╭──

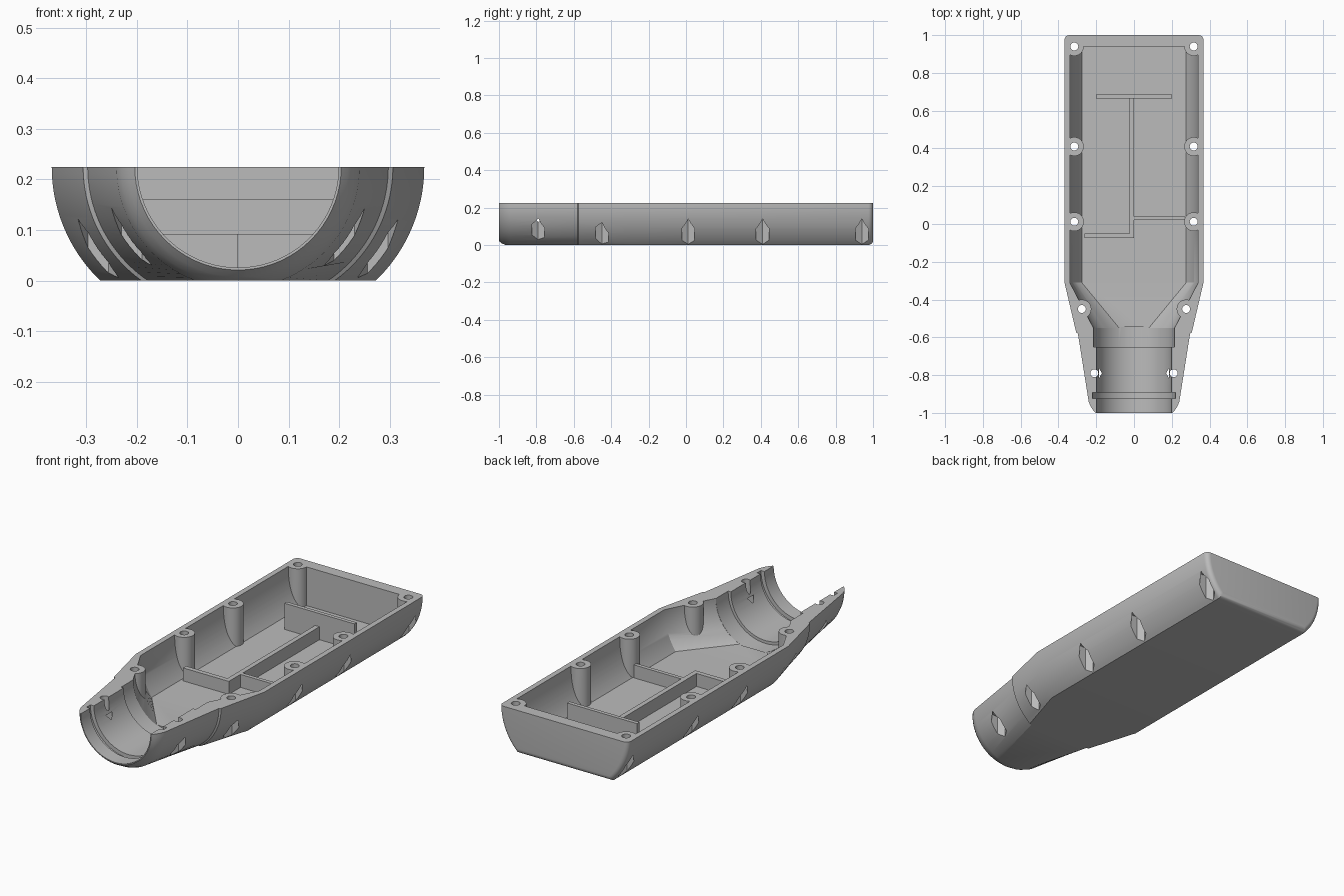
import bpy, bmesh
from math import sin, cos, asin, pi

if "Cube" in bpy.data.objects:
    bpy.data.objects.remove(bpy.data.objects["Cube"], do_unlink=True)

TOP = 0.225      # rim height
FLOOR = 0.025    # inside floor height

grey = bpy.data.materials.new("plain grey")
grey.diffuse_color = (0.5, 0.5, 0.5, 1)
grey.use_nodes = True
grey.node_tree.nodes["Principled BSDF"].inputs["Base Color"].default_value = (0.5, 0.5, 0.5, 1)


def finish(name, bm):
    bmesh.ops.remove_doubles(bm, verts=bm.verts, dist=0.00005)
    bmesh.ops.recalc_face_normals(bm, faces=bm.faces)
    mesh = bpy.data.meshes.new(name)
    bm.to_mesh(mesh)
    bm.free()
    mesh.materials.append(grey)
    obj = bpy.data.objects.new(name, mesh)
    bpy.context.collection.objects.link(obj)
    return obj


def section(width, radius, bottom, lid=None, steps=18):
    """Trough outline: side arcs leaving the rim vertically, cut flat at the bottom."""
    end = asin(min(1, (TOP - bottom) / radius))
    half = [(width, lid)] if lid else []
    for i in range(steps + 1):
        a = end * i / steps
        half.append((width - radius + radius * cos(a), TOP - radius * sin(a)))
    return half + [(-x, z) for x, z in reversed(half)]


def loft(name, rings):
    bm = bmesh.new()
    loops = [[bm.verts.new((x, y, z)) for x, z in pts] for y, pts in rings]
    n = len(loops[0])
    for a, b in zip(loops, loops[1:]):
        for i in range(n):
            j = (i + 1) % n
            bm.faces.new((a[i], a[j], b[j], b[i]))
    bm.faces.new(loops[0])
    bm.faces.new(loops[-1])
    return finish(name, bm)


def prism(name, x, y, r, z0, z1, sides):
    """Upright prism with a corner pointing along x."""
    bm = bmesh.new()
    rings = [[bm.verts.new((x + r * cos(2 * pi * i / sides), y + r * sin(2 * pi * i / sides), z))
              for i in range(sides)] for z in (z0, z1)]
    for i in range(sides):
        j = (i + 1) % sides
        bm.faces.new((rings[0][i], rings[0][j], rings[1][j], rings[1][i]))
    for ring in rings:
        bm.faces.new(ring)
    return finish(name, bm)


def bore(name, r, y0, y1, sides=72):
    """Cylinder lying along y, centred on the rim plane."""
    pts = [(r * cos(2 * pi * (i + 0.5) / sides), TOP + r * sin(2 * pi * (i + 0.5) / sides))
           for i in range(sides)]
    return loft(name, [(y0, pts), (y1, pts)])


def box(name, x0, x1, y0, y1, z0, z1):
    return loft(name, [(y, [(x0, z0), (x1, z0), (x1, z1), (x0, z1)]) for y in (y0, y1)])


def cut(target, cutter):
    mod = target.modifiers.new("cut", 'BOOLEAN')
    mod.operation = 'DIFFERENCE'
    mod.solver = 'EXACT'
    mod.object = cutter
    bpy.context.view_layer.objects.active = target
    bpy.ops.object.modifier_apply(modifier=mod.name)
    bpy.data.objects.remove(cutter, do_unlink=True)


# Outer shell: rounded nose, tapered neck with a small step, straight body, rounded back
def outer(width, inset=0):
    radius = 0.24 + (width - 0.24) * 0.56 if width > 0.24 else width
    return section(width - inset, radius - inset, inset)


rings = [(y, outer(w)) for y, w in ((-1, 0.204), (-0.985, 0.217), (-0.965, 0.23), (-0.94, 0.24),
                                    (-0.58, 0.297), (-0.575, 0.306), (-0.31, 0.368))]
ROUND = 0.025
for k in range(6):
    a = k / 5 * pi / 2
    rings.append((1 - ROUND + ROUND * sin(a), outer(0.368, ROUND * (1 - cos(a)))))
shell = loft("lower_shell", rings)

# Main cavity, leaving the screw posts standing
cavity = loft("cavity_cutter", [
    (-0.55, section(0.215, 0.215, FLOOR, 0.4)),
    (-0.31, section(0.34, 0.347, FLOOR, 0.4)),
    (0.94, section(0.34, 0.347, FLOOR, 0.4))])
posts = [(0.276, -0.45), (0.316, 0.012), (0.316, 0.41), (0.316, 0.94)]
for side in (-1, 1):
    for x, y in posts:
        cut(cavity, prism("post_keeper", side * x, y, 0.05, -0.1, 0.5, 40))
cut(shell, cavity)

# Round neck opening, wider seat and ring groove
cut(shell, bore("neck_cutter", 0.199, -1.1, -0.62))
cut(shell, bore("seat_cutter", 0.214, -0.65, -0.545))
cut(shell, bore("groove_cutter", 0.219, -0.925, -0.893))

# Screw holes with six-sided nut pockets from below
for side in (-1, 1):
    for x, y in posts + [(0.21, -0.79)]:
        cut(shell, prism("pocket_cutter", side * x, y, 0.04, -0.1, 0.15, 6))
        cut(shell, prism("hole_cutter", side * x, y, 0.021, 0.1, 0.5, 24))

# Upright dividers on the floor
LOW = FLOOR - 0.006
ribs = [
    box("back_divider", -0.2, 0.2, 0.665, 0.685, LOW, 0.16),
    box("long_divider", -0.025, 0.0, -0.075, 0.665, LOW, 0.092),
    box("right_divider", -0.262, -0.025, -0.075, -0.05, LOW, 0.092),
    box("left_divider", 0.0, 0.27, 0.02, 0.04, LOW, 0.092)]

# Smooth curved walls, keep hard edges
bpy.ops.object.select_all(action='DESELECT')
for obj in [shell] + ribs:
    obj.select_set(True)
bpy.context.view_layer.objects.active = shell
bpy.ops.object.shade_smooth_by_angle(angle=0.5)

╰──

_What to work on_:
Each line above that contains the word "shell" should be returned.

_Written solution_:
# Outer shell: rounded nose, tapered neck with a small step, straight body, rounded back
shell = loft("lower_shell", rings)
cut(shell, cavity)
cut(shell, bore("neck_cutter", 0.199, -1.1, -0.62))
cut(shell, bore("seat_cutter", 0.214, -0.65, -0.545))
cut(shell, bore("groove_cutter", 0.219, -0.925, -0.893))
        cut(shell, prism("pocket_cutter", side * x, y, 0.04, -0.1, 0.15, 6))
        cut(shell, prism("hole_cutter", side * x, y, 0.021, 0.1, 0.5, 24))
for obj in [shell] + ribs:
bpy.context.view_layer.objects.active = shell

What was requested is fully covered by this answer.